The Mandara Spa.

The spa has heated beds, a large whirlpool and my deep tissue massage is carried out with verve. There’s also a fantastic sauna. During our short taster cruise we opt for an excursion to Palma de Mallorca and it’s an absolute joy from start to finish.
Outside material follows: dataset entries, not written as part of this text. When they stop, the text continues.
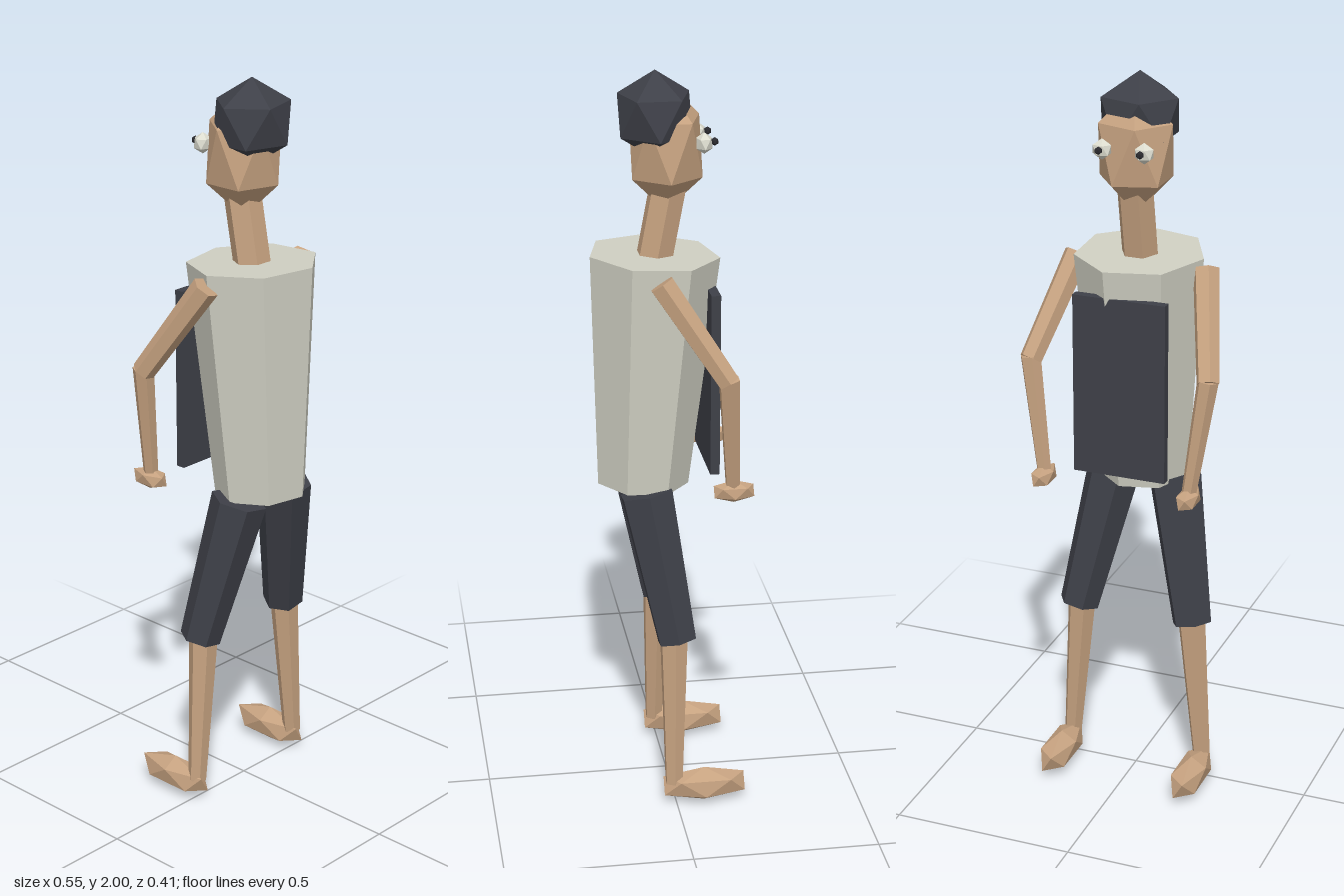
import * as THREE from 'three';

const mat = (color) => new THREE.MeshStandardMaterial({ color, flatShading: true });

export function createModel() {
  const skin = mat(0xc6a280);
  const shirt = mat(0xcfcfc2);
  const dark = mat(0x3e4048);
  const white = mat(0xdcdccf);
  const black = mat(0x2a2a2e);
  const UP = new THREE.Vector3(0, 1, 0);

  const add = (parent, name, geometry, material) => {
    const mesh = new THREE.Mesh(geometry, material);
    mesh.name = name;
    parent.add(mesh);
    return mesh;
  };

  // tapered prism between a bottom and a top point
  const prism = (parent, name, bottom, top, rBottom, rTop, sides, material) => {
    const a = new THREE.Vector3(...bottom);
    const b = new THREE.Vector3(...top);
    const axis = b.clone().sub(a);
    const geometry = new THREE.CylinderGeometry(rTop, rBottom, axis.length(), sides, 1, false, -Math.PI / 2);
    const mesh = add(parent, name, geometry, material);
    mesh.position.copy(a).add(b).multiplyScalar(0.5);
    mesh.quaternion.setFromUnitVectors(UP, axis.normalize());
    return mesh;
  };

  // stretched 20-sided ball with a corner pointing up
  const ball = (parent, name, center, size, material) => {
    const geometry = new THREE.IcosahedronGeometry(1, 0);
    geometry.rotateZ(Math.atan(2 / (1 + Math.sqrt(5))));
    geometry.scale(...size);
    const mesh = add(parent, name, geometry, material);
    mesh.position.set(...center);
    return mesh;
  };

  const model = new THREE.Group();
  model.name = 'figure';

  // trunk and head
  prism(model, 'torso', [0, 0.885, 0.065], [0, 1.518, 0.033], 0.125, 0.175, 7, shirt);
  prism(model, 'neck', [0, 1.48, 0.035], [0, 1.72, -0.01], 0.05, 0.05, 6, skin);
  ball(model, 'head', [0, 1.8, 0], [0.112, 0.17, 0.107], skin);
  ball(model, 'cap', [0, 1.885, 0.028], [0.117, 0.115, 0.109], dark);

  // flat board carried against the chest
  const board = add(model, 'board', new THREE.BoxGeometry(0.256, 0.495, 0.025), dark);
  board.position.set(0, 1.187, -0.1125);

  // eyes, arms and legs on both sides
  for (const s of [-1, 1]) {
    ball(model, 'eye', [s * 0.057, 1.82, -0.09], [0.028, 0.028, 0.024], white);
    ball(model, 'pupil', [s * 0.056, 1.823, -0.117], [0.011, 0.011, 0.011], black);

    const arm = new THREE.Group();
    arm.name = 'arm';
    const elbow = [s * 0.247, 1.24, -0.127];
    prism(arm, 'upperArm', elbow, [s * 0.18, 1.49, 0.037], 0.031, 0.036, 6, skin);
    prism(arm, 'forearm', [s * 0.205, 0.935, -0.147], [s * 0.247, 1.25, -0.127], 0.02, 0.029, 6, skin);
    ball(arm, 'hand', [s * 0.205, 0.922, -0.15], [0.031, 0.031, 0.062], skin);
    model.add(arm);

    const leg = new THREE.Group();
    leg.name = 'leg';
    prism(leg, 'trouserLeg', [s * 0.167, 0.48, -0.006], [s * 0.088, 0.882, 0.065], 0.056, 0.076, 6, dark);
    prism(leg, 'shin', [s * 0.195, 0.06, 0.006], [s * 0.16, 0.52, 0.002], 0.025, 0.041, 6, skin);
    ball(leg, 'foot', [s * 0.195, 0.05, -0.078], [0.048, 0.05, 0.131], skin);
    model.add(leg);
  }

  return model;
}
Our British-born guide, who has lived on the island for 30 years, is extremely knowledgeable and interesting, and our tour includes a photo stop for pictures of the sparkling bay, before continuing to the illustrious Macià Batle vineyard, where we’re taken on a journey through the wine production process from start to finish; we also learn that 2012 was, apparently, not a good year for wine.

Palma de Mallorca.

It’s a fascinating tour; afterwards there’s tasting, with full instruction, for those who wish to sample the wine (as a non-wine drinker I opt instead for the proliferation of flavoured balsamic vinegars and olive oil, mopped up with little snacks) and then it’s on to Palma itself for some free time.

We soak up the views of the royal palace of La Almudaina and La Seu cathedral, and enjoy a coffee in a picturesque square by the harbour, shaded from the Spanish sunshine by palm tress, all vowing to return to Palma again for a longer stay at the earliest available opportunity.

One of Norwegian Epic’s speciality restaurants, La Cucina.

Back on the ship I’m delighted to find my stateroom attendant has left a towel animal on my bed in the shape of a pig. The following evening, it’s an elephant.

Apart from a slightly chaotic check-in, the entire Norwegian Epic experience is laid-back and carefree from start to finish – making it an ideal way to holiday in the Med. On our final night, during the karaoke session at Bliss, two women from the audience get up on stage to perform the Jackson Five’s I Want You Back. One of them is me. A Norwegian Cruise Line cruise is all about letting your hair down, having fun and going with the flow.


Norwegian Epic’s seven-night Western Mediterranean fly-cruises will sail weekly until the end of November and travel: Fly UK/Barcelona (Spain); Naples (Italy); Rome (Civitavecchia, Italy; Florence/Pisa (Livorno, Italy); Cannes (France); Palma (Majorca, Spain); Barcelona (Spain)/Fly UK. Priced from £814pp based on two people sharing an inside stateroom, flying from LHR on 8 November 2015. The itineraries then switch to the Canary Islands ( 201 8900).